A world free from violence

27 November 1999
"YOU Marxists believe in violent revolution," is a charge put by establishment politicians and mainstream newspapers. These people claim that, unlike Marxists, they stand for peace and non-violence. This is the utmost hypocrisy. Such people organise and cheer on the most barbaric violence when it is in their interests.

Flying the flag for revolution

27 November 1999
THIS WORKERS' banner (above) is from the period of the Russian Revolution of 1917. It is one of many fascinating items on show in the "Banners at Large" exhibition at The Pumphouse People's History Museum in Manchester until 30 January next year. The banner was sent from the textile workers of Moscow to the textile workers of Yorkshire in about 1920. It was brought to Britain by Maggie Jordan, a mill worker from Shipley.

Do revolutions always have to end in tyranny?

06 November 1999
"SOCIETY MAY be in a mess, but a revolution would produce a new tyranny." That is one of the most common objections to the idea of revolution.
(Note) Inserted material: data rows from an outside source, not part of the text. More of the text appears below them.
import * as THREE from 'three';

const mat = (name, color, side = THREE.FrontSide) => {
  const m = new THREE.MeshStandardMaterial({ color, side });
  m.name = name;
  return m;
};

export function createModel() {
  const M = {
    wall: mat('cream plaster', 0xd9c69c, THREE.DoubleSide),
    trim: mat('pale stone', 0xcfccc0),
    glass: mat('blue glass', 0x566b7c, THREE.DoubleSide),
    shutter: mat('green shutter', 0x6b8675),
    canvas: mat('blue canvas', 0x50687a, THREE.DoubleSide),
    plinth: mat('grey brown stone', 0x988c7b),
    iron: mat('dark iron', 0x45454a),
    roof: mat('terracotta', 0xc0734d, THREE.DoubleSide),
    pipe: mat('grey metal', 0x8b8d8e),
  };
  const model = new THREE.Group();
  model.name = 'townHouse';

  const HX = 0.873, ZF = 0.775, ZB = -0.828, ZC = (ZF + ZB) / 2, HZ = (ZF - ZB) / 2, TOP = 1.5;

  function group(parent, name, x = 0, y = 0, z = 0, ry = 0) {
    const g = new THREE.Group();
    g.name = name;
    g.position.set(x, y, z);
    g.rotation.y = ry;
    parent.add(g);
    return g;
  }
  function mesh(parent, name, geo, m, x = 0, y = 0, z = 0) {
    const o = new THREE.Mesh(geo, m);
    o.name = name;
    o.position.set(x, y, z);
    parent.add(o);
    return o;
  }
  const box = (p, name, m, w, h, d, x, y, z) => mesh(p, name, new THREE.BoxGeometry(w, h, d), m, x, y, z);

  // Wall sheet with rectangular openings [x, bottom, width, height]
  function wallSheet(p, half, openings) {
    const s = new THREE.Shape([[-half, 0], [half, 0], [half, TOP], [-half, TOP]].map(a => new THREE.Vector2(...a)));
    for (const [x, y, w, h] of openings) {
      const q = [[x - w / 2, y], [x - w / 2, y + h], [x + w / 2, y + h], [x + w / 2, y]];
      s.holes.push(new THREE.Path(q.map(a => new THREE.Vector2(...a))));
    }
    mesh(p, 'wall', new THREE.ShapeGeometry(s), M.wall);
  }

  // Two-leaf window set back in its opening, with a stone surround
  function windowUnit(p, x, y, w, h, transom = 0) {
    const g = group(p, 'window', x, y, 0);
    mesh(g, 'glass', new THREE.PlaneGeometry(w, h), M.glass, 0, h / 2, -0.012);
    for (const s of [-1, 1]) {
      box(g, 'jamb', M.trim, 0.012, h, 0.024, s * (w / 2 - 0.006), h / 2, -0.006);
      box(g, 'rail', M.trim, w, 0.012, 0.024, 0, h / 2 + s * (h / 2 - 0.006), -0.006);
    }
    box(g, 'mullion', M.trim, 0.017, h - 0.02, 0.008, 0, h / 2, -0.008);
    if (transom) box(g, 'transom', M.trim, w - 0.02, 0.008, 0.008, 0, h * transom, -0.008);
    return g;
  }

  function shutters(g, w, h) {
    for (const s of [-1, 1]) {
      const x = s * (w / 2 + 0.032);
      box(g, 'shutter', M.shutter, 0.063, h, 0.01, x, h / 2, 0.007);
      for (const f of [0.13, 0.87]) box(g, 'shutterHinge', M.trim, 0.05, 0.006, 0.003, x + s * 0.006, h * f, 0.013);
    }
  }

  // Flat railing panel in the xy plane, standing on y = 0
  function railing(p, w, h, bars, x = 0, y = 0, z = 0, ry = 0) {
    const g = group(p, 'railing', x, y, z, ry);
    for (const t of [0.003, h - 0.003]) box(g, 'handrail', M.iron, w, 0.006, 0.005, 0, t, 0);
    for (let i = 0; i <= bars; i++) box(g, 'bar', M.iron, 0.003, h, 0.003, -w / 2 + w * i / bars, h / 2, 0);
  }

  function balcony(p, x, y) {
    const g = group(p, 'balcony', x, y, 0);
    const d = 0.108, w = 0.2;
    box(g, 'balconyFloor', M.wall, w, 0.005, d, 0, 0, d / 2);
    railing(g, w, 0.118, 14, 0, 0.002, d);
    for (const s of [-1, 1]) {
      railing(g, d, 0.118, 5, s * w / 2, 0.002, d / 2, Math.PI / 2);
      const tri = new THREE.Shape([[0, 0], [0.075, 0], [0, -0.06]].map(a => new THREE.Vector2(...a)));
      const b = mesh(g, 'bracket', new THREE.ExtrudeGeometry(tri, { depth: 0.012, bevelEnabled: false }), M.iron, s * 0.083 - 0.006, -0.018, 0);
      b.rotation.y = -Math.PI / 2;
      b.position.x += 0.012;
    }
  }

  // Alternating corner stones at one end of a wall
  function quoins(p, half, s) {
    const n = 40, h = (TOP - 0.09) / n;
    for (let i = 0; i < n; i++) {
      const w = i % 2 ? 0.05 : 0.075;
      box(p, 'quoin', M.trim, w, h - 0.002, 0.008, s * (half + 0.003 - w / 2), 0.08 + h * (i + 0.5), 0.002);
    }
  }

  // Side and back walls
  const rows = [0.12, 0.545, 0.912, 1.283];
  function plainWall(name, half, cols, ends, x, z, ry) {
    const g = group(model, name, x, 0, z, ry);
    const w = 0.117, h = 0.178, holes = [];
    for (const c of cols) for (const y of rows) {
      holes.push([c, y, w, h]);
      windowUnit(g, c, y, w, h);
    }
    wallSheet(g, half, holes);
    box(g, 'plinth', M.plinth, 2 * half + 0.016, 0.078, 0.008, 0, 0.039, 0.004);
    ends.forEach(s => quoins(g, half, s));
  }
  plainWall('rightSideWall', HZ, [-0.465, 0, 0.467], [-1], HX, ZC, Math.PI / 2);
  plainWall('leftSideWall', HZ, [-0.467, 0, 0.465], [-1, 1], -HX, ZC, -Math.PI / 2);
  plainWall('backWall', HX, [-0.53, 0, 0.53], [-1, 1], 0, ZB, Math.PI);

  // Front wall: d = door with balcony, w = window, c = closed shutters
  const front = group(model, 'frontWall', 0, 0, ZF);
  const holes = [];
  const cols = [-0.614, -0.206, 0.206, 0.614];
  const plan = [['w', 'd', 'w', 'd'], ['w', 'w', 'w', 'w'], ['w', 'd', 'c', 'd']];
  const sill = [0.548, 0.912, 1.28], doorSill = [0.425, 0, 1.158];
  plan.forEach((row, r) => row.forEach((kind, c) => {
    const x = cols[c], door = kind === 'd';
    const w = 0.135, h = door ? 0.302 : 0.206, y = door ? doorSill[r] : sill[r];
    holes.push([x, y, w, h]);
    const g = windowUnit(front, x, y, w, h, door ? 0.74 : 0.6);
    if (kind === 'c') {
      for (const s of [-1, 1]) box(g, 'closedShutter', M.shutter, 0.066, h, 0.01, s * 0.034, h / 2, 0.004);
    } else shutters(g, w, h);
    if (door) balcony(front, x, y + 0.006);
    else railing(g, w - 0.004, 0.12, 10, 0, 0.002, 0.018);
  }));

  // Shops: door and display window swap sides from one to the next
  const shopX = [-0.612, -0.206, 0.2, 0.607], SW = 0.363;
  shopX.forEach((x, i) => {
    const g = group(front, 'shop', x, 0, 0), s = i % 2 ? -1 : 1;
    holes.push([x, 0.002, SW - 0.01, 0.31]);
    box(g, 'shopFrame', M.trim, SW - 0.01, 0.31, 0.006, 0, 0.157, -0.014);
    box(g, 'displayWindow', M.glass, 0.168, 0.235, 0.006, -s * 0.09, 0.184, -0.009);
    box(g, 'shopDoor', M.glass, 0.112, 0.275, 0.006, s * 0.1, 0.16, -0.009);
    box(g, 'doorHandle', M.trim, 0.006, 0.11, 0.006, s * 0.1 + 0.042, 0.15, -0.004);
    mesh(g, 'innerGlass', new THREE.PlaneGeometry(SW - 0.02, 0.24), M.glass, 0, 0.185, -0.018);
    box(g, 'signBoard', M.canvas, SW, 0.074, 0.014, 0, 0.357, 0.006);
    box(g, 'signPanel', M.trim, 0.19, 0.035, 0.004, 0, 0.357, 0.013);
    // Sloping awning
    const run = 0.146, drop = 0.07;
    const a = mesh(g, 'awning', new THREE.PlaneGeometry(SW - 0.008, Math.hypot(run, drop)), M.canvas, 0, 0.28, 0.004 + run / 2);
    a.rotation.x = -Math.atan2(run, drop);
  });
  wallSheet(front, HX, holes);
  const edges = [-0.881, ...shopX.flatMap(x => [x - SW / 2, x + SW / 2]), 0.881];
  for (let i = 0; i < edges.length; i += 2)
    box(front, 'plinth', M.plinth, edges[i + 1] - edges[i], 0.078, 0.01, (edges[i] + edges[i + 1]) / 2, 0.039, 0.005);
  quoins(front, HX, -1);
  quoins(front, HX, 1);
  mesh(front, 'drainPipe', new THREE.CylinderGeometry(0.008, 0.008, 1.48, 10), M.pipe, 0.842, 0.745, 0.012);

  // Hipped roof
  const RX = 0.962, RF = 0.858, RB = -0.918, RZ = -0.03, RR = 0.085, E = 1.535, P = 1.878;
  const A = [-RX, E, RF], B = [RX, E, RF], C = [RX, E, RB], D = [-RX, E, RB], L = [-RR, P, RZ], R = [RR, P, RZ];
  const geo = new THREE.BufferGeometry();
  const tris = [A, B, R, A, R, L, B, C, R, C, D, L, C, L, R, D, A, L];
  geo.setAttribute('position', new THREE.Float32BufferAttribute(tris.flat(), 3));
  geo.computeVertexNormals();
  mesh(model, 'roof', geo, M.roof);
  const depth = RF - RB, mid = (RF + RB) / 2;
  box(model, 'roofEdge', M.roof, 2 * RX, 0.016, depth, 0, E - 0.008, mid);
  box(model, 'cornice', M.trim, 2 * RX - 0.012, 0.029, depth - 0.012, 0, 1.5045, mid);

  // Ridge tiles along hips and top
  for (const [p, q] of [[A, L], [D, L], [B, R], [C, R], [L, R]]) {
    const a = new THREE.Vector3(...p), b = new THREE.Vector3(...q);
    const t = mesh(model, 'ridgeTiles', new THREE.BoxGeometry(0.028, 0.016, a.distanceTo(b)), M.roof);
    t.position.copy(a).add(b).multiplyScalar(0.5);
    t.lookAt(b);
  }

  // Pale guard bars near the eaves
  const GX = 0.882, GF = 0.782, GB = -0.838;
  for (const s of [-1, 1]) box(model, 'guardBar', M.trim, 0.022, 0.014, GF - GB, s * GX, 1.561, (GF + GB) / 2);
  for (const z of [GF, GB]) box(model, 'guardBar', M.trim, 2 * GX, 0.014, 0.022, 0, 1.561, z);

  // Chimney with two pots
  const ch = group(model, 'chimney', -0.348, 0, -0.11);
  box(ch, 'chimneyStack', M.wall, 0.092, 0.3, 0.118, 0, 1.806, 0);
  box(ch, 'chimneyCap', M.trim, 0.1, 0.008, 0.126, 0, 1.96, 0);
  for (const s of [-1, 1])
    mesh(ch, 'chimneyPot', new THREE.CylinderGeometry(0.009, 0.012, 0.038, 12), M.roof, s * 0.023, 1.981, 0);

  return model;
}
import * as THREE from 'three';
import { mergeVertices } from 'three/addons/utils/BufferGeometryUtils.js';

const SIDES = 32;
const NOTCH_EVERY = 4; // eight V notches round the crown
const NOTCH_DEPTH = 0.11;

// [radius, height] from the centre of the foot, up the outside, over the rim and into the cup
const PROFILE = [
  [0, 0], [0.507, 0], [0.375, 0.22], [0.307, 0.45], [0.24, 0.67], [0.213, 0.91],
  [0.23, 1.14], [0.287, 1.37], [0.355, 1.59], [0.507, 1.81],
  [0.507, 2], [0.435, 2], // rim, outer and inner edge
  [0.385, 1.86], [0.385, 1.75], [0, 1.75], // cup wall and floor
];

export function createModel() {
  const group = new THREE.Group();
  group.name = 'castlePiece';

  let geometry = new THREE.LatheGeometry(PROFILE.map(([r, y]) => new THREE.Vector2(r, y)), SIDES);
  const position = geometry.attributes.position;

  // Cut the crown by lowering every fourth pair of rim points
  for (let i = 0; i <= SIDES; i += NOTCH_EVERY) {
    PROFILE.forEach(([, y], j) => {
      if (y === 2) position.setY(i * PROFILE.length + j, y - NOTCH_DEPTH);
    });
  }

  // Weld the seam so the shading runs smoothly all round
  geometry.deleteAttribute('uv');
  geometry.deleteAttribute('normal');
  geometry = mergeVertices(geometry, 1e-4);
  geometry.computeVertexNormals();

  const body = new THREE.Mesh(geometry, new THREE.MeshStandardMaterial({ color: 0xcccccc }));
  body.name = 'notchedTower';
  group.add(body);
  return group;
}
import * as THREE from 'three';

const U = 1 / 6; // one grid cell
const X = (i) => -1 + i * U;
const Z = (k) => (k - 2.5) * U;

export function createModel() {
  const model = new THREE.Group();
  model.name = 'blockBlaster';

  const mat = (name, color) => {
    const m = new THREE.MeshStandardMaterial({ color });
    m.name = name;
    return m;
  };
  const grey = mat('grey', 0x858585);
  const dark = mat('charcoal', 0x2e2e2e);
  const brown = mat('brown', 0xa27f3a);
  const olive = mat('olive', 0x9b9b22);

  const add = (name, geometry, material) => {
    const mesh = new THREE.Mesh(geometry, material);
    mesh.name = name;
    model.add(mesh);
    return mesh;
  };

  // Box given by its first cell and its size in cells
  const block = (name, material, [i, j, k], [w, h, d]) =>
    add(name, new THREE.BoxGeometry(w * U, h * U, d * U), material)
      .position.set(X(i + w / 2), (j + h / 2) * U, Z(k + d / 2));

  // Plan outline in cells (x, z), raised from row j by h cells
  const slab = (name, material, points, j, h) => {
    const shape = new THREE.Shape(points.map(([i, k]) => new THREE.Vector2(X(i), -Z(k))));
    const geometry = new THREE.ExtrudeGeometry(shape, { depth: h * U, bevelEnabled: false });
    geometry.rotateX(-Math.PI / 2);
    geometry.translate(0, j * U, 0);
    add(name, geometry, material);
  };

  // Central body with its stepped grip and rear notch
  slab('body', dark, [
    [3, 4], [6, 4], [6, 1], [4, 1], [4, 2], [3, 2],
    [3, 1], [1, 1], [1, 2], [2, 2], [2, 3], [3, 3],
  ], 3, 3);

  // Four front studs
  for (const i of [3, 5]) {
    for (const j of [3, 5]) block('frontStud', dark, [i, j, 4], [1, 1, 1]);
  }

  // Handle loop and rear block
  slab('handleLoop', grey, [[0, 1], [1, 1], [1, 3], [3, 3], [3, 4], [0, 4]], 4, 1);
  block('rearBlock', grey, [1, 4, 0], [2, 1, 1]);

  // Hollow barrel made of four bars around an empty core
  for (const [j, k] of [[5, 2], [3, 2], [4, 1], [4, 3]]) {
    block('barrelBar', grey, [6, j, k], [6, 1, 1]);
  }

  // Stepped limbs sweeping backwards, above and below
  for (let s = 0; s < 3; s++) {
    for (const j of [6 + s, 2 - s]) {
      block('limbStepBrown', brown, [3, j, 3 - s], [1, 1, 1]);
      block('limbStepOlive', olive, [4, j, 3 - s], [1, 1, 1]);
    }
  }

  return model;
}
Defenders of capitalism said the monstrous societies of Eastern Europe and Russia which collapsed in 1989 were the inevitable result of workers' revolution.

The roots of the collapse

06 November 1999
THE SIGHT of rejoicing people tearing down the Berlin Wall sums up for many the hopes of the 1989 Eastern European revolutions. They demonstrated the potential of the mass of ordinary people to rise up and challenge even the most repressive regimes. They proved wrong all those who had claimed that the Stalinist regimes were all-powerful monoliths that could not be overthrown. Yet ten years on the hopes of so many of those who fought for their freedom have been turned to dust.

Mobile users! Don't forget to add Socialist Worker to your home screen.